UNDERSTAND IF YOU QUALIFY FOR A VACATION HOME 1031 EXCHANGE
VACATION HOME 1031 EXCHANGES
DOES YOUR VACATION HOME QUALIFY FOR a TAX DEFErred Exchange?
By definition, vacation homes are typically held for personal use. Generally, vacation homes are in a vacation destination away from your main home. As a result, tax professionals commonly declare it for personal use. Common reasons are being in a warm weather location, recreational uses, and no mentions of investment activity.
What if you rent or try to rent your property when it's vacant? Does your property qualify? Section 1031 does not define investment. Although, Code Section 280 states presents guidelines for renting out the property. Section 280 states that using the property more than 14 days of the year or 10% of the time rented means that you cannot deduct the loss associated with operating the unit.
There is no clear path between the two code sections, 1031 and 280. However, the IRS tried to define investment activity within section 280, and may lean on it during an audit. So how can you qualify your vacation home for a 1031 exchange? How you handle your investment property expenses on your tax return may determine if your property qualifies as investment for a 1031 exchange. As an example we have two relevant court rulings below to provide guidance. Additionally, we explain the Safe Harbor Rule for Vacation Home 1031 Exchanges.
INVESTMENT PROPERTY QUALIFICATION COURT RULING GUIDANCE
RIVERA v. COMMISSIONER (2004)
The taxpayers in this case used the property for personal use and never rented the property.

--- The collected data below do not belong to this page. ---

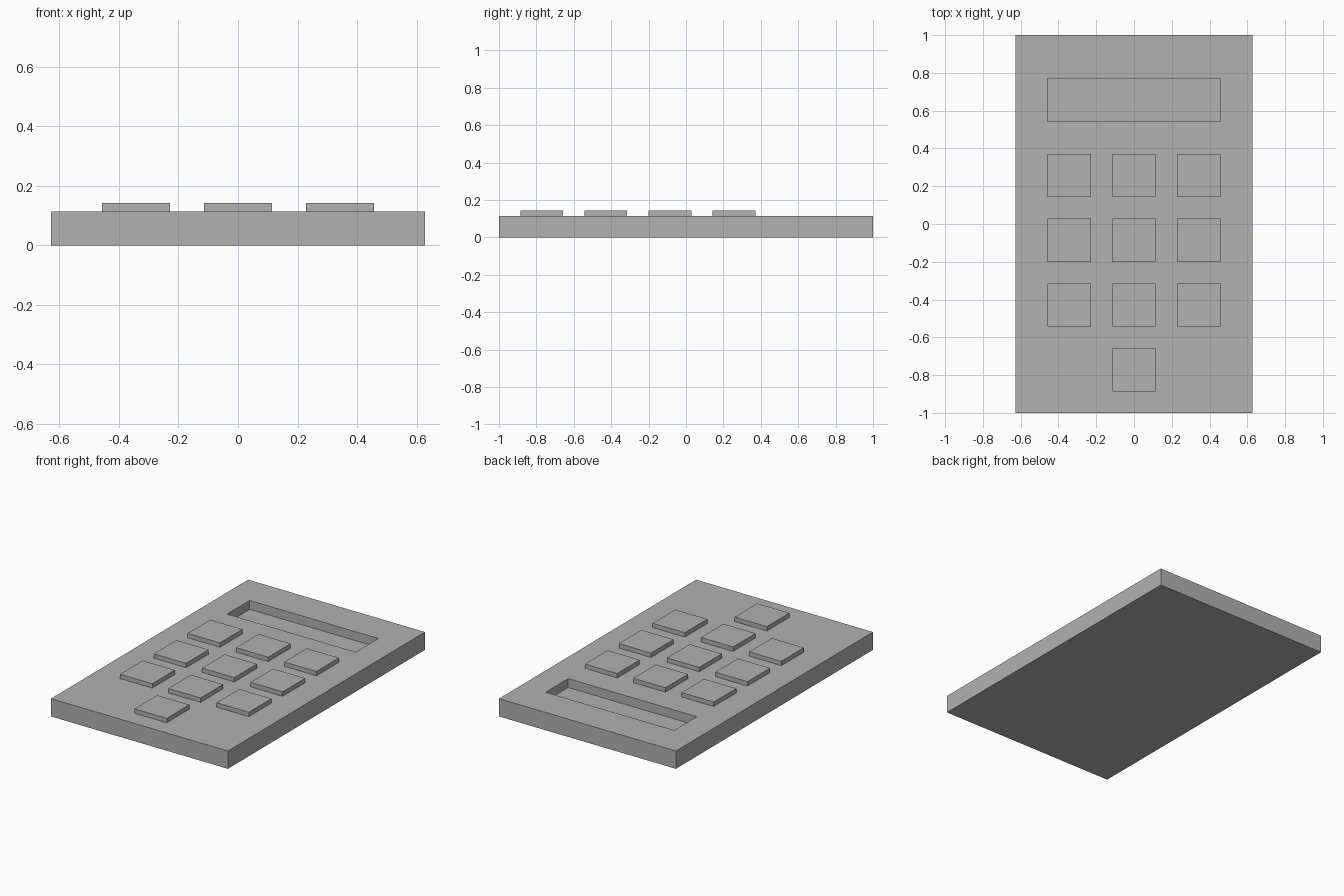
import bpy
import bmesh

cube = bpy.data.objects.get("Cube")
if cube:
    bpy.data.objects.remove(cube, do_unlink=True)

U = 1 / 35          # design unit: the body is 44 x 70 x 4 units
BODY_TOP = 4
KEY_SIZE = 8
KEY_PITCH = 12

grey = bpy.data.materials.new("plain_grey")
grey.use_nodes = True
colour = (0.445, 0.445, 0.445, 1)
grey.diffuse_color = colour
grey.node_tree.nodes["Principled BSDF"].inputs["Base Color"].default_value = colour


def box(name, centre, size):
    """Flat-shaded box, given in design units."""
    bm = bmesh.new()
    bmesh.ops.create_cube(bm, size=1)
    for v in bm.verts:
        v.co = [(v.co[i] * size[i] + centre[i]) * U for i in range(3)]
    mesh = bpy.data.meshes.new(name)
    bm.to_mesh(mesh)
    bm.free()
    mesh.materials.append(grey)
    obj = bpy.data.objects.new(name, mesh)
    bpy.context.collection.objects.link(obj)
    return obj


# Body slab with a recessed display window
body = box("body", (0, 0, BODY_TOP / 2), (44, 70, BODY_TOP))
cutter = box("display_cutter", (0, 23, BODY_TOP), (32, 8, 4))
cutter.hide_render = True
cutter.hide_viewport = True
cutter.display_type = 'WIRE'
recess = body.modifiers.new("display_recess", 'BOOLEAN')
recess.operation = 'DIFFERENCE'
recess.solver = 'EXACT'
recess.object = cutter

# Three rows of three keys, then a single key in the middle below
for row in range(4):
    y = 9 - row * KEY_PITCH
    for col in ((-1, 0, 1) if row < 3 else (0,)):
        side = {-1: "right", 0: "middle", 1: "left"}[col]
        box(f"key_row_{row + 1}_{side}", (col * KEY_PITCH, y, BODY_TOP + 0.5),
            (KEY_SIZE, KEY_SIZE, 1))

The court ruled for the taxpayer allowing the exchange based on testimony they purchased the property with the expectation it would increase in value. This argument satisfies the investment criteria of 1031 per the court.
MOORE v. COMMISSIONER (2007)

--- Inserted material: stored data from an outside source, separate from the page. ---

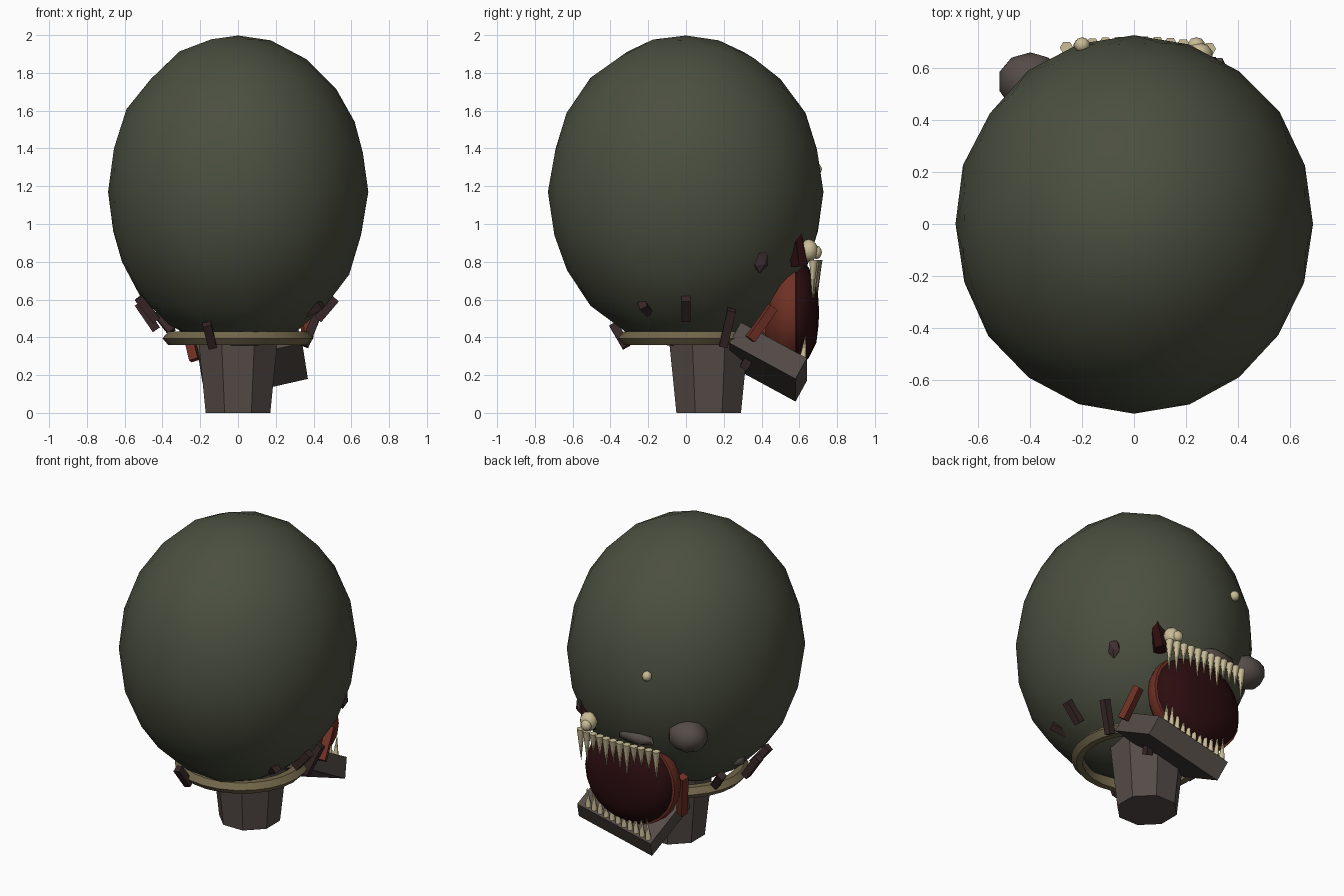
import bpy, bmesh, math, random
from mathutils import Matrix, Vector

random.seed(4)
if "Cube" in bpy.data.objects:
    bpy.data.objects.remove(bpy.data.objects["Cube"])


def colour(name, r, g, b):
    m = bpy.data.materials.new(name)
    m.use_nodes = True
    m.diffuse_color = (r, g, b, 1)
    m.node_tree.nodes["Principled BSDF"].inputs["Base Color"].default_value = (r, g, b, 1)
    return m


GREEN = colour("dark olive skin", 0.070, 0.078, 0.050)
STONE = colour("grey brown stone", 0.090, 0.072, 0.064)
TAN = colour("tan ring", 0.170, 0.135, 0.070)
PEG = colour("dark brown peg", 0.040, 0.020, 0.020)
RED = colour("lip red", 0.160, 0.030, 0.018)
DARK = colour("mouth dark red", 0.025, 0.004, 0.005)
BONE = colour("tooth bone", 0.580, 0.500, 0.300)
MAROON = colour("purple brown patch", 0.050, 0.028, 0.030)


def finish(name, bm, mat, smooth=None):
    mesh = bpy.data.meshes.new(name)
    bmesh.ops.recalc_face_normals(bm, faces=bm.faces[:])
    bm.to_mesh(mesh)
    bm.free()
    mesh.materials.append(mat)
    ob = bpy.data.objects.new(name, mesh)
    bpy.context.collection.objects.link(ob)
    if smooth:
        bpy.ops.object.select_all(action="DESELECT")
        ob.select_set(True)
        bpy.context.view_layer.objects.active = ob
        bpy.ops.object.shade_smooth_by_angle(angle=math.radians(smooth))
    return ob


def place(loc, size):
    return Matrix.Translation(loc) @ Matrix.Diagonal((*size, 1))


def ball(name, loc, size, mat, detail=2, rough=0, smooth=60):
    bm = bmesh.new()
    bmesh.ops.create_icosphere(bm, subdivisions=detail, radius=1)
    for v in bm.verts:
        v.co *= 1 + random.uniform(-rough, rough)
    bm.transform(place(loc, size))
    return finish(name, bm, mat, smooth)


def rod(name, start, end, r1, r2, mat, sides=4, smooth=None):
    start, end = Vector(start), Vector(end)
    axis = end - start
    bm = bmesh.new()
    bmesh.ops.create_cone(bm, cap_ends=True, segments=sides, radius1=r1, radius2=r2, depth=axis.length)
    turn = Vector((0, 0, 1)).rotation_difference(axis).to_matrix().to_4x4()
    bm.transform(Matrix.Translation((start + end) / 2) @ turn @ Matrix.Rotation(math.pi / sides, 4, "Z"))
    return finish(name, bm, mat, smooth)


def lathe(name, profile, steps, mat, matrix, smooth=None, closed=False):
    # Spins (radius, height) points about z, then places the result
    bm = bmesh.new()
    pts = [bm.verts.new((r, 0, z)) for r, z in profile]
    edges = [bm.edges.new(p) for p in zip(pts, pts[1:])]
    if closed:
        edges.append(bm.edges.new((pts[-1], pts[0])))
    bmesh.ops.spin(bm, geom=pts + edges, axis=(0, 0, 1), cent=(0, 0, 0), angle=math.tau, steps=steps)
    bmesh.ops.remove_doubles(bm, verts=bm.verts[:], dist=1e-4)
    bm.transform(matrix)
    return finish(name, bm, mat, smooth)


# Large faceted-outline head, neck and collar ring
ball("head", (0, 0, 1.17), (0.69, 0.73, 0.83), GREEN, detail=3, rough=0.006, smooth=80)
rod("neck", (0, 0.12, 0), (0, 0.12, 0.46), 0.185, 0.235, STONE, sides=8)
lathe("collar_ring", [(0.4, 0.395), (0.37, 0.43), (0.33, 0.43), (0.33, 0.36), (0.37, 0.36)], 24,
      TAN, Matrix.Translation((0, 0.04, 0)), closed=True, smooth=30)

# Round mouth: dark bulging interior inside a stepped red lip
facing = Matrix.Rotation(-math.pi / 2, 4, "X")
mouth = Matrix.Translation((0, 0, 0.53)) @ Matrix.Diagonal((1.1, 1, 1, 1)) @ facing
lathe("mouth_inside", [(0.285, 0.52), (0.28, 0.6), (0.24, 0.65), (0.16, 0.69), (0.08, 0.7), (0, 0.705)],
      24, DARK, mouth, smooth=60)
lathe("mouth_lip", [(0.15, 0.42), (0.24, 0.45), (0.285, 0.5), (0.3, 0.54), (0.295, 0.58), (0.27, 0.585)],
      24, RED, mouth, smooth=30)

# Tilted slab jaw, spanned by its width, depth and thickness directions
wide, deep, thick = Vector((-0.53, 0, -0.12)), Vector((0.03, 0.35, -0.19)), Vector((-0.03, 0.06, 0.11))
corner = Vector((0.37, 0.58, 0.18))
bm = bmesh.new()
bmesh.ops.create_cube(bm, size=1)
span = Matrix((wide, deep, thick)).transposed().to_4x4()
bm.transform(Matrix.Translation(corner + (wide - deep + thick) / 2) @ span)
finish("lower_jaw", bm, STONE)
rod("jaw_strut_left", (0.35, 0.46, 0.56), (0.37, 0.34, 0.39), 0.034, 0.034, RED)
rod("jaw_strut_right", (-0.3, 0.46, 0.57), (-0.23, 0.37, 0.28), 0.034, 0.034, RED)

# Rows of teeth along the upper lip and the front edge of the jaw
for i in range(12):
    t = i / 11
    x = 0.29 - 0.55 * t
    root = Vector((x, 0.7 - 0.3 * x * x, 0.81))
    rod(f"upper_tooth_{i}", root, root + Vector((0, -0.005, -random.uniform(0.13, 0.21))),
        0.026, 0.001, BONE, 6, 60)
    if i:
        root = corner + thick * 0.98 + wide * (0.04 + 0.9 * t) - deep * 0.06
        rod(f"lower_tooth_{i}", root, root + Vector((0, 0.015, random.uniform(0.08, 0.15))),
            0.02, 0.001, BONE, 6, 60)

# Eyes, sockets and stony lumps around the mouth
ball("left_eye", (0.25, 0.65, 0.86), (0.055, 0.05, 0.06), BONE)
ball("left_pupil", (0.24, 0.69, 0.85), (0.034, 0.03, 0.036), BONE)
ball("high_eye", (-0.2, 0.69, 1.29), (0.03, 0.03, 0.032), BONE)
rod("left_eye_socket", (0.29, 0.6, 0.78), (0.31, 0.575, 0.95), 0.05, 0.042, DARK, 6)
ball("left_brow", (0.31, 0.58, 0.965), (0.055, 0.035, 0.05), STONE, 1, 0.1)
ball("right_cheek_lump", (-0.4, 0.55, 0.9), (0.125, 0.115, 0.1), STONE, 2, 0.04)
ball("upper_lip_lump", (-0.1, 0.655, 0.85), (0.14, 0.04, 0.045), STONE, 1, 0.1)
ball("right_side_lump", (-0.46, 0.12, 0.6), (0.05, 0.06, 0.05), STONE, 1, 0.1)
ball("left_side_patch", (0.485, 0.39, 0.81), (0.03, 0.05, 0.065), MAROON, 1, 0.1, None)

# Short pegs hanging around the underside
pegs = [(0.47, 0, 0.55, 0.11), (0.39, 0.22, 0.45, 0.19), (0.4, -0.21, 0.555, 0.04),
        (-0.15, -0.35, 0.41, 0.12), (-0.48, 0, 0.51, 0.14), (-0.48, -0.09, 0.55, 0.12),
        (-0.39, 0.22, 0.48, 0.1), (0.17, 0.34, 0.3, 0.12)]
for i, (x, y, z, length) in enumerate(pegs):
    lean = Vector((x * 0.1, y * 0.1, length / 2))
    mid = Vector((x, y, z))
    rod(f"hanging_peg_{i}", mid - lean, mid + lean, 0.032, 0.032, PEG)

The taxpayers used the property personally over four months per year. They kept the property vacant for the rest of the year. The taxpayers never rented it, and personally deducted all of the expenses on their tax return. The taxpayer testified they bought the property expecting it would increase in value as in Rivera, but the court challenged and determined the property was held personally, disallowing the exchange. The court said if they handled the expenses differently on their tax return, they might have agreed.

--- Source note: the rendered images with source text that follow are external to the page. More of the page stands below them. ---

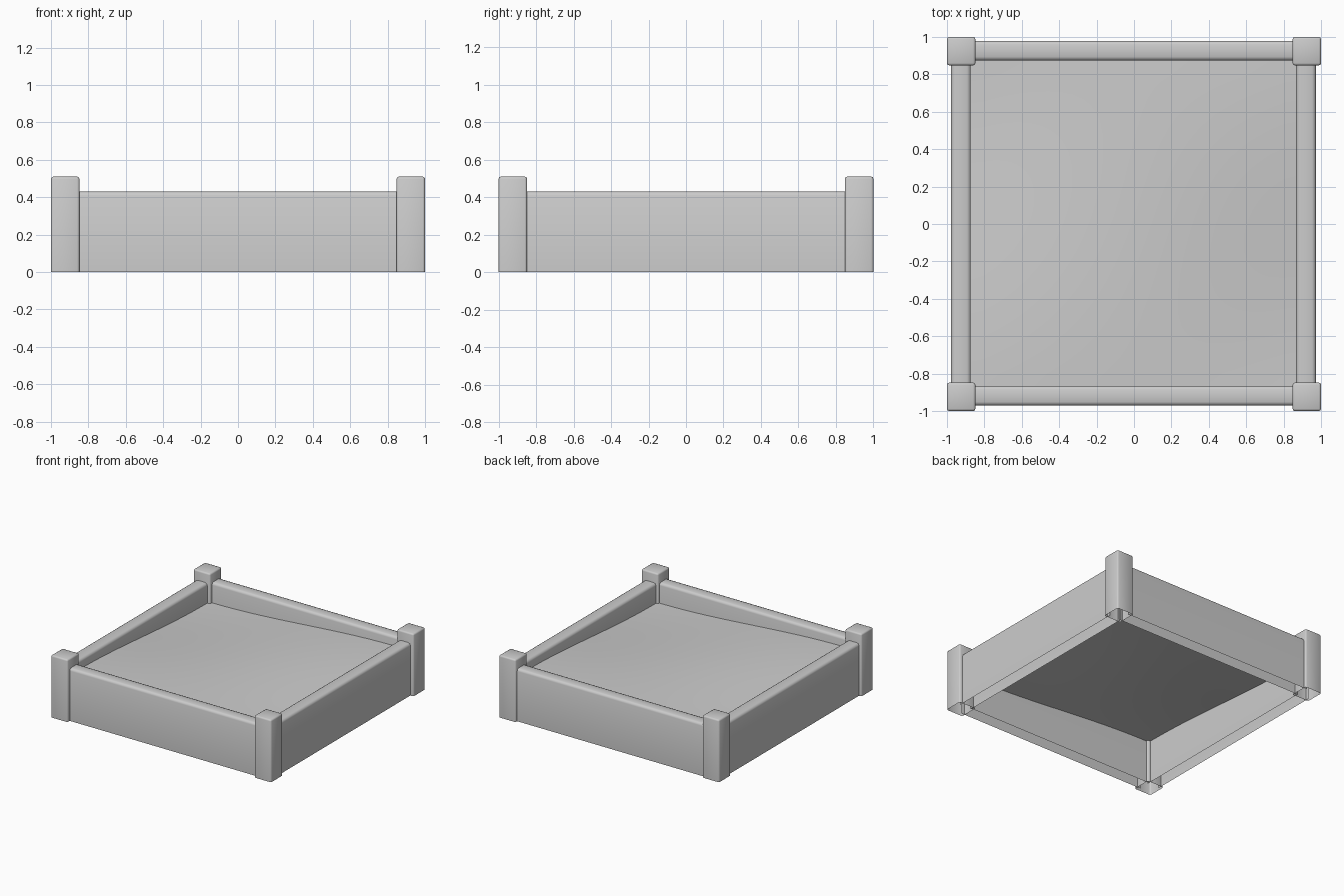
import bpy, bmesh, math

if "Cube" in bpy.data.objects:
    bpy.data.objects.remove(bpy.data.objects["Cube"])


def finish(bm, name):
    me = bpy.data.meshes.new(name)
    bm.normal_update()
    bm.to_mesh(me)
    bm.free()
    ob = bpy.data.objects.new(name, me)
    bpy.context.collection.objects.link(ob)
    bpy.ops.object.select_all(action='DESELECT')
    ob.select_set(True)
    bpy.context.view_layer.objects.active = ob
    return ob


def open_box(name, lo, hi, bevel, pick, drop):
    """Box from lo to hi; edges chosen by pick are rounded, faces chosen by drop are left open."""
    bm = bmesh.new()
    bmesh.ops.create_cube(bm, size=1)
    for v in bm.verts:
        v.co = [l + (h - l) * (c + 0.5) for l, h, c in zip(lo, hi, v.co)]
    bm.normal_update()
    bmesh.ops.delete(bm, geom=[f for f in bm.faces if drop(f.normal)], context='FACES_ONLY')
    edges = [e for e in bm.edges if len(e.link_faces) == 2 and pick(e)]
    bmesh.ops.bevel(bm, geom=edges, offset=bevel, segments=2, profile=0.5, affect='EDGES')
    finish(bm, name)
    bpy.ops.object.shade_smooth_by_angle(angle=math.radians(50))


# Corner posts: rounded, open underneath
for sx, side in ((-1, "left"), (1, "right")):
    for sy, end in ((-1, "front"), (1, "back")):
        cx, cy = sx * 0.924, sy * 0.924
        open_box(f"{end}_{side}_post", (cx - 0.076, cy - 0.076, 0), (cx + 0.076, cy + 0.076, 0.51),
                 0.012, lambda e: True, lambda n: n.z < -0.5)

# Side boards: rounded top edges, open underneath and at the ends hidden in the posts
L, T = 0.88, 0.43
for s, name in ((-1, "front"), (1, "back")):
    a, b = sorted((s * 0.87 + 0.004, s * 0.975 + 0.004))
    open_box(name + "_board", (-L, a, 0), (L, b, T), 0.02,
             lambda e: True, lambda n: n.z < -0.5 or abs(n.x) > 0.5)
for s, name in ((-1, "left"), (1, "right")):
    a, b = sorted((s * 0.87 - 0.003, s * 0.975 - 0.003))
    open_box(name + "_board", (a, -L, 0), (b, L, T), 0.02,
             lambda e: True, lambda n: n.z < -0.5 or abs(n.y) > 0.5)

# Soil: gently undulating sheet, higher at two opposite corners
bm = bmesh.new()
bmesh.ops.create_grid(bm, x_segments=24, y_segments=24, size=0.873)
for v in bm.verts:
    x, y = v.co.x, v.co.y
    v.co.z = 0.31 + 0.045 * math.sin(x * 1.8) * math.sin(y * 1.8)
finish(bm, "soil")
bpy.ops.object.shade_smooth()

(T.C. Memo 2007-134, 5/30/07),
SAFE HARBOR RULE FOR VACATION PROPERTY 1031 EXCHANGES
Revenue Procedure 2008-16, effective march 10, 2008
The Safe Harbor Rule provides a number of guidelines that permit you to complete a 1031 of your vacation property or second home. It is important to note that Rev. Proc. 2008-16 only provides safe harbors and that a 1031 exchange of a vacation home or second home that falls outside of the safe harbor guidelines may still qualify for a 1031.
Safe Harbor Rule Requirements
The relinquished and replacement property is held for at least 2 years prior to the exchange for the old property, and 2 years after the exchange for the new property.
The property is rented out for at least 14 days each year at fair market value.
Used for personal use for no more than 14 days or 10% of the total amount of days rented per year (i.e. if one year the property is rented out for 200 days, the taxpayer may use it personally for no more than 20 days in that same year)